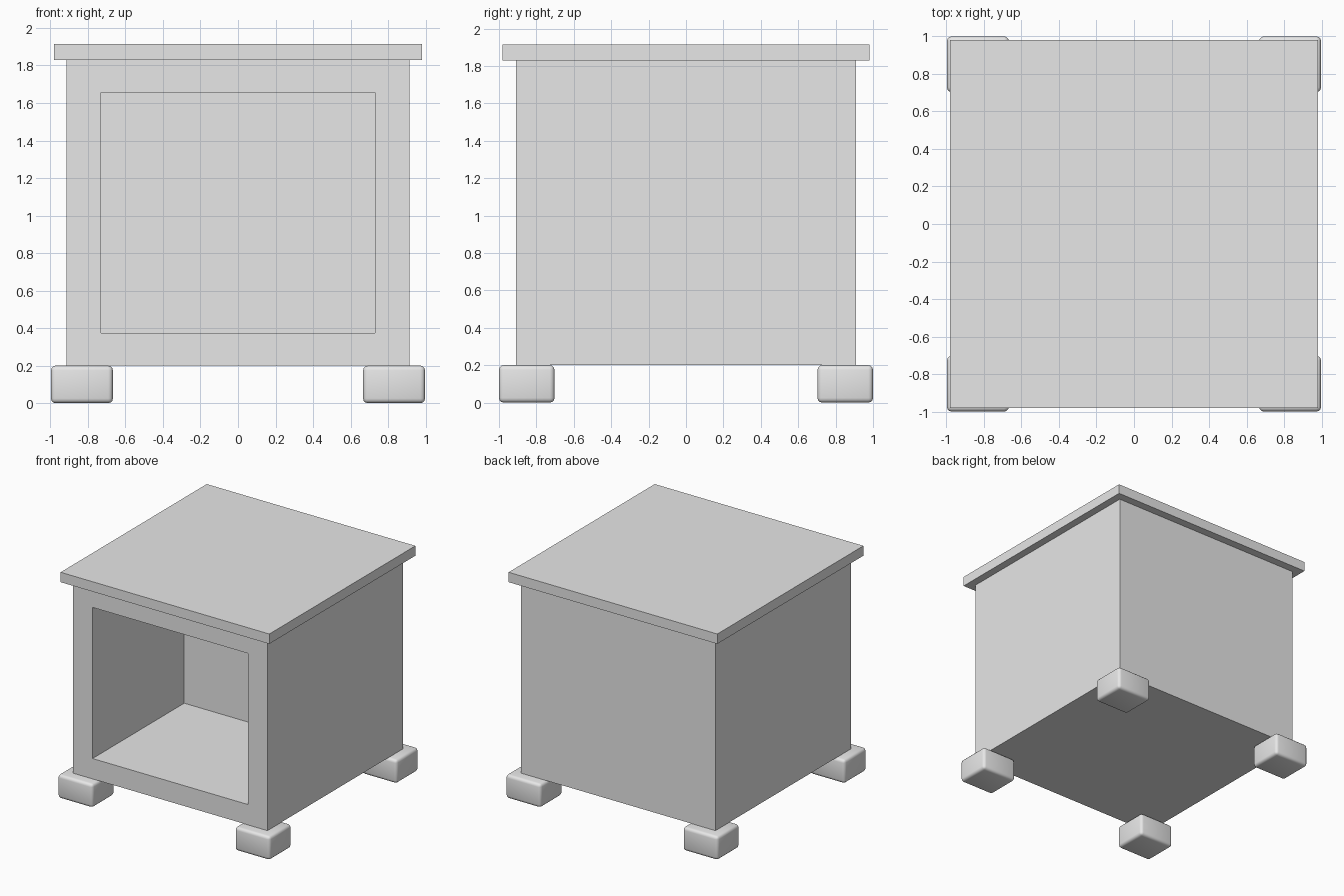
import bpy
import bmesh
from mathutils import Vector

default = bpy.data.objects.get("Cube")
if default:
    bpy.data.objects.remove(default, do_unlink=True)

grey = bpy.data.materials.new("light_grey")
grey.use_nodes = True
grey.diffuse_color = (0.8, 0.8, 0.8, 1)
grey.node_tree.nodes["Principled BSDF"].inputs["Base Color"].default_value = (0.8, 0.8, 0.8, 1)


def box_mesh(low, high):
    """Box between two opposite corners."""
    low, high = Vector(low), Vector(high)
    bm = bmesh.new()
    bmesh.ops.create_cube(bm, size=1)
    bmesh.ops.scale(bm, vec=high - low, verts=bm.verts)
    bmesh.ops.translate(bm, vec=(low + high) / 2, verts=bm.verts)
    return bm


def finish(bm, name):
    bmesh.ops.recalc_face_normals(bm, faces=bm.faces)
    mesh = bpy.data.meshes.new(name)
    bm.to_mesh(mesh)
    bm.free()
    mesh.materials.append(grey)
    obj = bpy.data.objects.new(name, mesh)
    bpy.context.collection.objects.link(obj)
    return obj


# Cabinet body with an open compartment in the front
body = box_mesh((-0.914, -0.91, 0.2), (0.914, 0.91, 1.83))
front = min(body.faces, key=lambda f: f.calc_center_median().y)
bmesh.ops.inset_individual(body, faces=[front], thickness=0.15)
for v in front.verts:
    v.co.x = 0.729 if v.co.x > 0 else -0.729
    v.co.z = 1.656 if v.co.z > 1 else 0.373
pushed = bmesh.ops.extrude_discrete_faces(body, faces=[front])["faces"][0]
bmesh.ops.translate(body, vec=(0, 1.23, 0), verts=pushed.verts)
finish(body, "cabinet_body")

# Overhanging top slab
finish(box_mesh((-0.98, -0.98, 1.83), (0.98, 0.98, 1.914)), "top_slab")

# Four rounded block feet
for y_name, sy in (("front", -1), ("back", 1)):
    for x_name, sx in (("left", 1), ("right", -1)):
        xs = sorted((sx * 0.667, sx * 0.997))
        ys = sorted((sy * 0.703, sy))
        foot = finish(box_mesh((xs[0], ys[0], 0), (xs[1], ys[1], 0.2)),
                      f"{y_name}_{x_name}_foot")
        bevel = foot.modifiers.new("rounded_edges", "BEVEL")
        bevel.width = 0.025
        bevel.segments = 3
        bpy.ops.object.select_all(action="DESELECT")
        foot.select_set(True)
        bpy.context.view_layer.objects.active = foot
        bpy.ops.object.modifier_apply(modifier=bevel.name)
        bpy.ops.object.shade_smooth_by_angle()
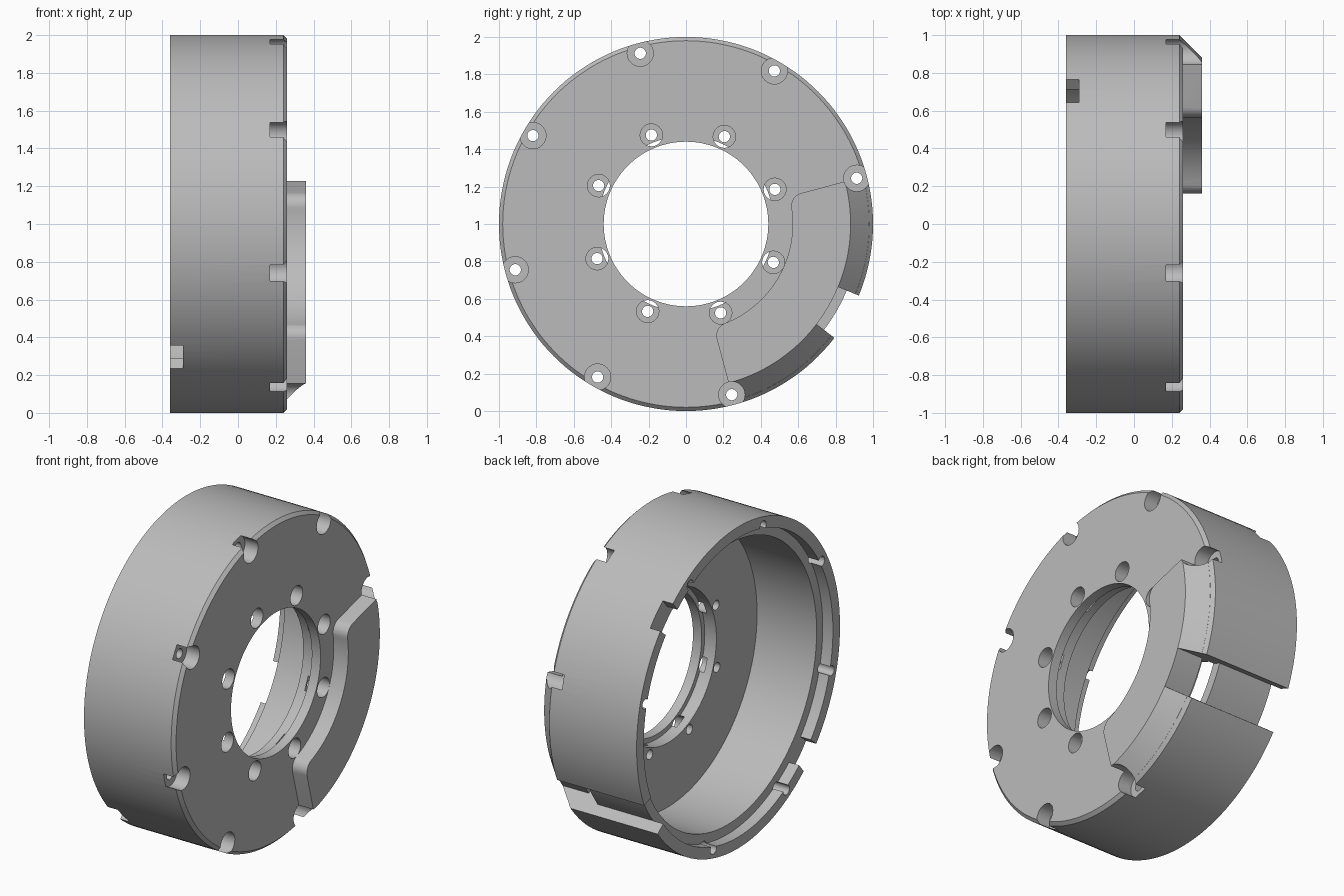
import bpy, bmesh
from math import sin, cos, radians, asin, sqrt, pi

if "Cube" in bpy.data.objects:
    bpy.data.objects.remove(bpy.data.objects["Cube"])

grey = bpy.data.materials.new("light grey")
grey.use_nodes = True
colour = (0.5, 0.5, 0.5, 1)
grey.diffuse_color = colour
grey.node_tree.nodes["Principled BSDF"].inputs["Base Color"].default_value = colour

AXIS = (0, 1)          # centre of the ring in y, z


def polar(r, a, centre=AXIS):
    return centre[0] + r * cos(a), centre[1] + r * sin(a)


def sweep(bm, profile, start=0, end=360, steps=144, centre=AXIS):
    """Turn a closed (x, radius) profile about the x direction."""
    full = end - start == 360
    rings = []
    for i in range(steps if full else steps + 1):
        a = radians(start + (end - start) * i / steps)
        rings.append([bm.verts.new((x, *polar(r, a, centre))) for x, r in profile])
    n = len(profile)
    for i in range(steps):
        a, b = rings[i], rings[(i + 1) % len(rings)]
        for j in range(n):
            k = (j + 1) % n
            bm.faces.new((a[j], a[k], b[k], b[j]))
    if not full:
        bm.faces.new(rings[0])
        bm.faces.new(rings[-1])


def finish(bm, name):
    bmesh.ops.remove_doubles(bm, verts=bm.verts, dist=1e-5)
    bmesh.ops.recalc_face_normals(bm, faces=bm.faces)
    mesh = bpy.data.meshes.new(name)
    bm.to_mesh(mesh)
    bm.free()
    mesh.materials.append(grey)
    obj = bpy.data.objects.new(name, mesh)
    bpy.context.collection.objects.link(obj)
    return obj


# Hollow drum: end plate with stepped bore, wall and thin rim lip
bm = bmesh.new()
sweep(bm, [(-0.36, 1), (0.24, 1), (0.26, 0.98), (0.26, 0.44), (0.20, 0.44),
           (0.20, 0.47), (0.12, 0.47), (0.12, 0.87), (-0.29, 0.87),
           (-0.29, 0.93), (-0.36, 0.93)])
housing = finish(bm, "housing")

# Raised quarter pad with filleted inner corners and sloped outer side
R_IN, R_TOP, FILLET = 0.57, 0.88, 0.07
HI, LO = radians(15), radians(-75)
rc = R_IN + FILLET
off = asin(FILLET / rc)


def arc(r, a0, a1, n, centre=AXIS):
    return [polar(r, a0 + (a1 - a0) * i / n, centre) for i in range(n + 1)]


outer = arc(R_TOP, LO, HI, 36)
inner = arc(FILLET, HI + pi / 2, HI - off + pi, 8, polar(rc, HI - off))
inner += arc(R_IN, HI - off, LO + off, 32)[1:-1]
inner += arc(FILLET, LO + off - pi, LO - pi / 2, 8, polar(rc, LO + off))
grow = 0.999 / R_TOP
bottom = [(0.24, y * grow, 1 + (z - 1) * grow) for y, z in outer]
bottom += [(0.24, y, z) for y, z in inner]
top = [(0.36, y, z) for y, z in outer + inner]
bm = bmesh.new()
lower = [bm.verts.new(p) for p in bottom]
upper = [bm.verts.new(p) for p in top]
bm.faces.new(lower)
bm.faces.new(upper)
for i in range(len(lower)):
    k = (i + 1) % len(lower)
    bm.faces.new((lower[i], lower[k], upper[k], upper[i]))
pad = finish(bm, "raised_pad")

# Cutters: counterbored screw holes, rim notches and side opening
bm = bmesh.new()


def screw_hole(radius, angle, head, shank):
    sweep(bm, [(0.5, 0), (0.5, head), (0.17, head), (0.17, shank),
               (-0.5, shank), (-0.5, 0)], steps=32,
          centre=polar(radius, radians(angle)))


for i in range(8):
    screw_hole(0.51, 21.3 + 45 * i, 0.06, 0.03)
    if i < 7:
        screw_hole(0.945, 15 + 45 * i, 0.07, 0.03)
for a in (45, 225):
    sweep(bm, [(-0.5, 0.9), (-0.29, 0.9), (-0.29, 1.1), (-0.5, 1.1)], a - 5, a + 5, 4)
sweep(bm, [(-0.5, 1.2), (-0.5, 0.93), (0.09, 0.93), (0.09, 0.8), (0.18, 0.8),
           (0.18, 0.88), (0.5, 0.88), (0.5, 1.2)], -37.5, -22.5, 6)
cutters = finish(bm, "hole_cutters")

# Join the pad, cut the openings and apply
bpy.context.view_layer.objects.active = housing
for helper, operation in ((pad, 'UNION'), (cutters, 'DIFFERENCE')):
    mod = housing.modifiers.new(helper.name, 'BOOLEAN')
    mod.operation = operation
    mod.solver = 'EXACT'
    mod.object = helper
    bpy.ops.object.modifier_apply(modifier=mod.name)
    bpy.data.objects.remove(helper)

bpy.ops.object.select_all(action='DESELECT')
housing.select_set(True)
bpy.ops.object.shade_smooth_by_angle(angle=radians(25))
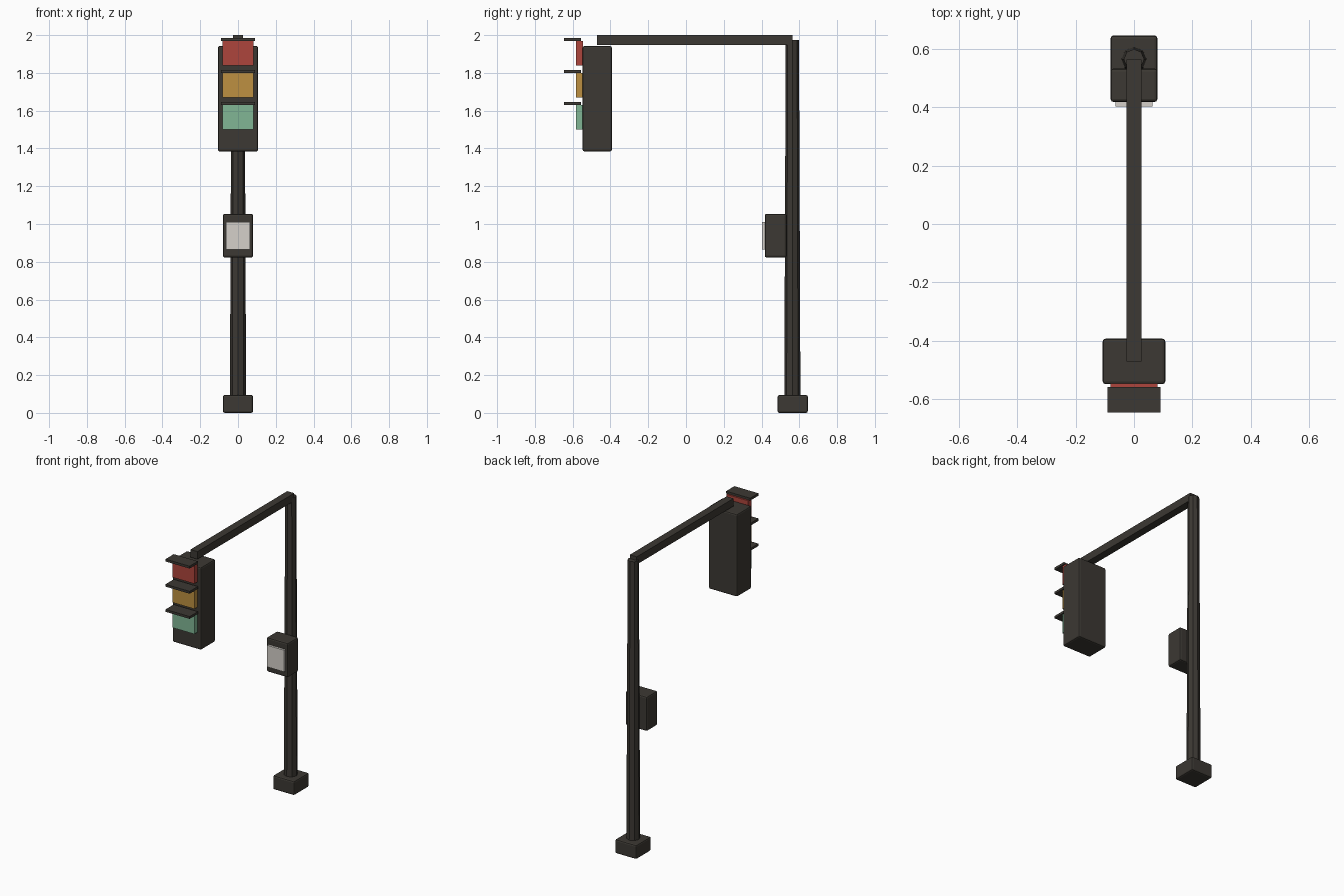
import bpy, math

if "Cube" in bpy.data.objects:
    bpy.data.objects.remove(bpy.data.objects["Cube"])


def material(name, rgb):
    m = bpy.data.materials.new(name)
    m.diffuse_color = (*rgb, 1)
    m.use_nodes = True
    m.node_tree.nodes["Principled BSDF"].inputs["Base Color"].default_value = m.diffuse_color
    return m


dark = material("dark_metal", (0.045, 0.04, 0.033))
pale = material("pale_panel", (0.66, 0.63, 0.59))
red = material("red_glass", (0.42, 0.06, 0.045))
amber = material("amber_glass", (0.51, 0.28, 0.053))
green = material("green_glass", (0.22, 0.47, 0.30))


def box(name, x, y0, y1, z0, z1, mat, bevel=0):
    """Box symmetric in x, with optional chamfered edges."""
    bpy.ops.mesh.primitive_cube_add(size=1, location=(0, (y0 + y1) / 2, (z0 + z1) / 2))
    ob = bpy.context.object
    ob.name = name
    ob.scale = (2 * x, y1 - y0, z1 - z0)
    bpy.ops.object.transform_apply(location=False, rotation=False, scale=True)
    ob.data.materials.append(mat)
    if bevel:
        mod = ob.modifiers.new("bevel", 'BEVEL')
        mod.width = bevel
        mod.segments = 2
    return ob


# Foot and tapered eight-sided pole
box("pole_base", 0.08, 0.485, 0.645, 0.0, 0.095, dark, 0.01)
bpy.ops.mesh.primitive_cone_add(vertices=8, radius1=0.043, radius2=0.035,
                                depth=1.925, location=(0, 0.563, 0.05 + 1.925 / 2))
pole = bpy.context.object
pole.name = "pole"
pole.data.materials.append(dark)

# Overhead arm
box("arm", 0.026, -0.47, 0.563, 1.948, 2.0, dark)

# Control box on the pole
box("control_box", 0.08, 0.417, 0.532, 0.822, 1.054, dark, 0.01)
box("control_panel", 0.063, 0.402, 0.42, 0.864, 1.01, pale)

# Signal housing with three lamps and visors
box("signal_housing", 0.107, -0.548, -0.392, 1.384, 1.942, dark, 0.01)
for i, (name, mat) in enumerate((("red", red), ("amber", amber), ("green", green))):
    top = 1.97 - 0.17 * i
    box(name + "_lamp", 0.081, -0.582, -0.546, top - 0.13, top, mat)
    box(name + "_visor", 0.09, -0.645, -0.557, top - 0.001, top + 0.015, dark)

:::::

» TASK REQUIREMENTS:
Output the number of lines above holding the word "faces", and nothing besides it.

» ANSWER SECTION:
11